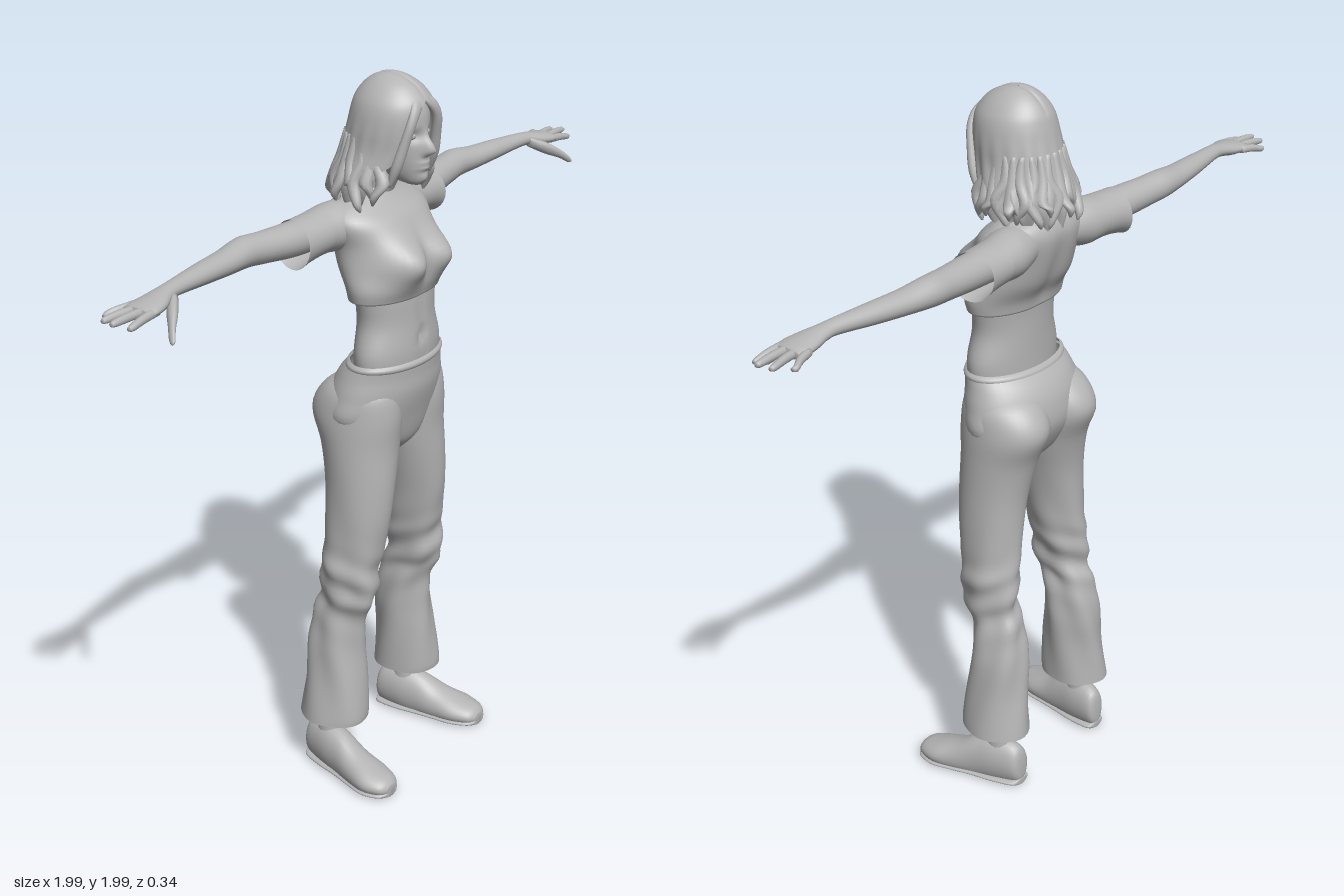
import * as THREE from 'three';
import { mergeVertices } from 'three/addons/utils/BufferGeometryUtils.js';

// coordinate slots (along, u, v) for each loft axis
const SLOTS = { y: [1, 0, 2], x: [0, 2, 1], z: [2, 1, 0] };
const bump = (d, w) => Math.exp(-(d * d) / (w * w));

// smooth interpolation of section rows
function sample(rows, s) {
  const i = Math.min(Math.floor(s), rows.length - 2), f = s - i;
  const at = k => rows[Math.max(0, Math.min(rows.length - 1, k))];
  const [a, b, c, d] = [at(i - 1), at(i), at(i + 1), at(i + 2)];
  return b.map((_, k) => 0.5 * (2 * b[k] + (c[k] - a[k]) * f
    + (2 * a[k] - 5 * b[k] + 4 * c[k] - d[k]) * f * f
    + (3 * b[k] - a[k] - 3 * c[k] + d[k]) * f * f * f));
}

// elliptical loft; rows are [along, centreU, centreV, radiusU, radiusV, frontGap]
function loft(axis, rows, { seg = 32, sub = 5, caps = true, deform } = {}) {
  const rings = [], slot = SLOTS[axis];
  const n = (rows.length - 1) * sub;
  for (let i = 0; i <= n; i++) rings.push(sample(rows, i / sub));
  if (caps) {
    const flat = r => [r[0], r[1], r[2], 0, 0, r[5] || 0];
    rings.unshift(flat(rings[0]));
    rings.push(flat(rings[rings.length - 1]));
  }
  const pos = [], index = [], p = new THREE.Vector3();
  rings.forEach(([t, cu, cv, ru, rv, g = 0]) => {
    const gap = Math.max(0, g);
    for (let j = 0; j <= seg; j++) {
      const a = Math.PI / 2 + gap + (j / seg) * (Math.PI * 2 - 2 * gap);
      p.setComponent(slot[0], t);
      p.setComponent(slot[1], cu + Math.max(0, ru) * Math.cos(a));
      p.setComponent(slot[2], cv + Math.max(0, rv) * Math.sin(a));
      if (deform) deform(p, a);
      pos.push(p.x, p.y, p.z);
    }
  });
  const w = seg + 1;
  for (let i = 0; i < rings.length - 1; i++) for (let j = 0; j < seg; j++) {
    const k = i * w + j;
    index.push(k, k + w, k + 1, k + 1, k + w, k + w + 1);
  }
  let geo = new THREE.BufferGeometry();
  geo.setAttribute('position', new THREE.Float32BufferAttribute(pos, 3));
  geo.setIndex(index);
  geo = mergeVertices(geo, 1e-5);
  geo.computeVertexNormals();
  return geo;
}

function mirrored(geo) {
  const g = geo.clone().scale(-1, 1, 1);
  g.setIndex(Array.from(g.index.array).reverse());
  g.computeVertexNormals();
  return g;
}

export function createModel() {
  const model = new THREE.Group();
  const clay = new THREE.MeshStandardMaterial({ color: 0xb4b4b4, side: THREE.DoubleSide });
  clay.name = 'grey clay';
  const add = (name, geo) => {
    const mesh = new THREE.Mesh(geo, clay);
    mesh.name = name;
    model.add(mesh);
  };
  const pair = (name, geo) => { add(name + 'Left', geo); add(name + 'Right', mirrored(geo)); };

  // bare midriff with navel
  add('midriff', loft('y', [[1.18, 0, .022, .15, .082], [1.26, 0, .025, .158, .085], [1.34, 0, .022, .137, .083],
    [1.4, 0, .02, .14, .083], [1.46, 0, .015, .15, .085]], {
    seg: 48, deform: p => {
      if (p.z > 0.05) p.z -= .012 * bump(p.x, .012) * bump(p.y - 1.3, .015) + .004 * bump(p.x, .012);
    } }));

  // cropped top with bust
  add('cropTop', loft('y', [[1.415, 0, .015, .165, .09], [1.45, 0, .013, .17, .098], [1.5, 0, -.007, .164, .108],
    [1.56, 0, -.022, .16, .112], [1.62, 0, -.04, .175, .103], [1.655, 0, -.055, .15, .08],
    [1.68, 0, -.057, .085, .06], [1.7, 0, -.05, .045, .045]], {
    seg: 64, deform: p => {
      if (p.z > 0) {
        const side = bump(Math.abs(p.x) - .07, .065), low = p.y < 1.515 ? .055 : .06;
        p.z += .062 * side * bump(p.y - 1.515, low) * Math.min(1, p.z / .05);
      } else p.z += .012 * bump(p.x, .03) * bump(p.y - 1.52, .1);
    } }));

  // flared short sleeves
  pair('sleeve', loft('x', [[.08, -.07, 1.61, .06, .055], [.14, -.078, 1.605, .068, .064], [.2, -.085, 1.603, .064, .058],
    [.26, -.088, 1.598, .062, .06], [.295, -.09, 1.593, .064, .064]], {
    caps: false, deform: (p, a) => { if (p.x > .2) p.x += .012 * Math.sin(a + 2); } }));

  // outstretched arms and palms
  pair('arm', loft('x', [[.14, -.085, 1.607, .05, .046], [.3, -.09, 1.61, .048, .045], [.4, -.1, 1.615, .043, .041],
    [.47, -.107, 1.62, .042, .039], [.55, -.1, 1.618, .038, .032], [.65, -.09, 1.62, .032, .027],
    [.76, -.077, 1.622, .024, .02], [.8, -.073, 1.619, .027, .019], [.84, -.068, 1.612, .039, .02],
    [.88, -.067, 1.608, .046, .017], [.905, -.069, 1.606, .042, .011]], { seg: 24 }));

  // fingers: [tip x, tip y, tip z, root z]
  [[.95, 1.597, -.128, -.104], [.988, 1.603, -.097, -.08], [.997, 1.605, -.062, -.056], [.975, 1.595, -.03, -.034]]
    .forEach(([x, y, z, rz], i) => pair('finger' + (i + 1), loft('x', [[.87, rz, 1.607, .011, .011],
      [(.87 + x) / 2, (rz + z) / 2, (1.611 + y) / 2, .0105, .011], [x - .015, z, y + .001, .009, .009],
      [x - .003, z, y, .006, .005]], { seg: 10, sub: 3 })));
  pair('thumb', loft('x', [[.79, -.055, 1.612, .015, .014], [.83, -.025, 1.592, .018, .018], [.865, .003, 1.571, .012, .013],
    [.885, .02, 1.553, .01, .01], [.893, .026, 1.547, .004, .004]], { seg: 12, sub: 3 }));

  // trousers: hips, waistband and flared legs
  add('hips', loft('y', [[.96, 0, -.01, .03, .05], [1.0, 0, -.012, .12, .085], [1.08, 0, -.02, .2, .115],
    [1.15, 0, -.01, .193, .122], [1.2, 0, .002, .178, .112], [1.235, 0, .019, .167, .097]], { seg: 48, caps: false }));
  add('waistband', loft('y', [[1.222, 0, .015, .166, .1], [1.228, 0, .017, .171, .102], [1.236, 0, .018, .17, .1],
    [1.242, 0, .02, .162, .092]], { seg: 48, sub: 2, caps: false }));
  pair('trouserLeg', loft('y', [[.17, .18, -.064, .086, .101], [.2, .178, -.062, .084, .1], [.3, .17, -.061, .077, .09],
    [.4, .163, -.063, .073, .083], [.5, .157, -.05, .062, .078], [.56, .157, -.025, .06, .085],
    [.64, .153, -.025, .071, .085], [.7, .143, -.018, .072, .088], [.8, .133, -.01, .078, .095],
    [.9, .12, -.01, .088, .1], [1.0, .106, -.02, .1, .11], [1.09, .1, -.034, .102, .13],
    [1.16, .095, -.02, .09, .108], [1.2, .085, 0, .05, .06]], {
    seg: 40, caps: false, deform: (p, a) => {
      // soft cloth folds around the knee and shin
      const k = .004 * Math.sin(5 * a + 14 * p.y) * bump(p.y - .45, .3)
        + .005 * Math.sin(70 * p.y + 2 * a) * bump(p.y - .58, .1);
      p.x += k * Math.cos(a);
      p.z += k * Math.sin(a);
    } }));

  // ankles, shoes and soles
  pair('ankle', loft('y', [[.07, .186, -.075, .036, .045], [.14, .186, -.075, .03, .037], [.2, .184, -.075, .032, .038],
    [.28, .178, -.07, .038, .045]], { seg: 20 }));
  const shoe = [[-.155, .045, .176, .022, .014], [-.142, .062, .177, .058, .034], [-.08, .062, .187, .074, .046],
    [-.02, .05, .198, .073, .049], [.04, .035, .211, .055, .055], [.1, .03, .222, .038, .06],
    [.15, .026, .226, .025, .044], [.168, .022, .226, .012, .02]];
  pair('shoe', loft('z', shoe, { seg: 28, deform: p => { p.y = Math.max(p.y, .006); } }));
  pair('sole', loft('z', shoe.map(([z, , x, , r]) => [z, .01, x, .01, r + .003]), { seg: 24 }));

  // neck, head with modelled face
  add('neck', loft('y', [[1.62, 0, -.055, .07, .055], [1.67, 0, -.045, .05, .048], [1.72, 0, -.02, .046, .047],
    [1.78, 0, 0, .048, .05]]));
  add('head', loft('y', [[1.712, 0, .078, .018, .022], [1.725, 0, .06, .035, .047], [1.755, 0, .04, .053, .073],
    [1.8, 0, .025, .068, .089], [1.85, 0, .017, .075, .096], [1.9, 0, .015, .075, .095],
    [1.94, 0, .012, .06, .08], [1.965, 0, .01, .03, .04]], {
    seg: 72, sub: 8, deform: p => {
      if (p.z < .05) return;
      const x = Math.abs(p.x);
      p.z += .03 * bump(x, .013) * bump(p.y - 1.803, p.y < 1.803 ? .012 : .032);
      p.z += .008 * bump(x, .022) * (bump(p.y - 1.772, .006) + bump(p.y - 1.758, .006));
      p.z -= .012 * bump(x - .032, .018) * bump(p.y - 1.842, .014);
      p.z += .007 * bump(x, .02) * bump(p.y - 1.73, .014);
    } }));
  pair('eyelid', new THREE.SphereGeometry(.014, 16, 12).scale(1, .6, .6).translate(.031, 1.842, .092));

  // shoulder-length hair shell, open at the face
  add('hair', loft('y', [[1.665, 0, -.04, .108, .1, 1.3], [1.72, 0, -.032, .135, .118, 1.1], [1.8, 0, -.005, .114, .12, .72],
    [1.86, 0, .007, .108, .116, .62], [1.905, 0, .012, .1, .11, .42], [1.935, 0, .012, .087, .099, 0],
    [1.965, 0, .01, .062, .073, 0], [1.985, 0, .006, .032, .038, 0], [1.993, 0, .004, .002, .002, 0]], {
    seg: 120, caps: false, deform: (p, a) => {
      const w = Math.max(0, (1.9 - p.y) / .24);
      const k = 1 + .035 * w * Math.sin(17 * a + 9 * p.y);
      p.x *= k;
      p.z *= k;
      p.y += .02 * w * w * Math.sin(13 * a);
      p.y -= .006 * bump(p.x, .006) * bump(p.z, .12) * (p.y > 1.93 ? 1 : 0);
    } }));

  // wavy locks with flicked ends around the hair
  for (let i = 0; i < 19; i++) {
    const a = -Math.PI / 2 + (i - 9) * .235, c = Math.cos(a), s = Math.sin(a);
    const drop = .018 * Math.sin(i * 2.4), flick = .012 * Math.sin(i * 3.7), turn = .012 * Math.cos(i * 1.9);
    const at = (y, rx, rz, r, sway) => [y, rx * c - s * sway, -.02 + rz * s + c * sway, r, r];
    add('hairLock' + (i + 1), loft('y', [at(1.672 + drop, .128 + flick, .132 + flick, .003, turn * 1.6),
      at(1.695 + drop, .133 + flick, .133 + flick, .012, turn), at(1.73, .126, .118, .018, -turn),
      at(1.78, .106, .1, .017, turn * .5), at(1.84, .097, .09, .008, 0)], { seg: 10, sub: 4 }));
  }

  // front strands sweeping beside the face
  pair('fringe', loft('y', [[1.72, .088, .062, .006, .006], [1.77, .082, .08, .016, .014], [1.83, .071, .096, .016, .013],
    [1.88, .057, .107, .017, .012], [1.92, .032, .106, .021, .01], [1.95, .01, .085, .012, .01]], { seg: 14 }));

  return model;
}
---------------
WHAT THIS TASK INVOLVES: A word-for-word copy is needed, starting at the first line of the listing and ending with the line bearing "const pos = [], index". No pictures.

RESPONSE TO THIS TASK:
import * as THREE from 'three';
import { mergeVertices } from 'three/addons/utils/BufferGeometryUtils.js';

// coordinate slots (along, u, v) for each loft axis
const SLOTS = { y: [1, 0, 2], x: [0, 2, 1], z: [2, 1, 0] };
const bump = (d, w) => Math.exp(-(d * d) / (w * w));

// smooth interpolation of section rows
function sample(rows, s) {
  const i = Math.min(Math.floor(s), rows.length - 2), f = s - i;
  const at = k => rows[Math.max(0, Math.min(rows.length - 1, k))];
  const [a, b, c, d] = [at(i - 1), at(i), at(i + 1), at(i + 2)];
  return b.map((_, k) => 0.5 * (2 * b[k] + (c[k] - a[k]) * f
    + (2 * a[k] - 5 * b[k] + 4 * c[k] - d[k]) * f * f
    + (3 * b[k] - a[k] - 3 * c[k] + d[k]) * f * f * f));
}

// elliptical loft; rows are [along, centreU, centreV, radiusU, radiusV, frontGap]
function loft(axis, rows, { seg = 32, sub = 5, caps = true, deform } = {}) {
  const rings = [], slot = SLOTS[axis];
  const n = (rows.length - 1) * sub;
  for (let i = 0; i <= n; i++) rings.push(sample(rows, i / sub));
  if (caps) {
    const flat = r => [r[0], r[1], r[2], 0, 0, r[5] || 0];
    rings.unshift(flat(rings[0]));
    rings.push(flat(rings[rings.length - 1]));
  }
  const pos = [], index = [], p = new THREE.Vector3();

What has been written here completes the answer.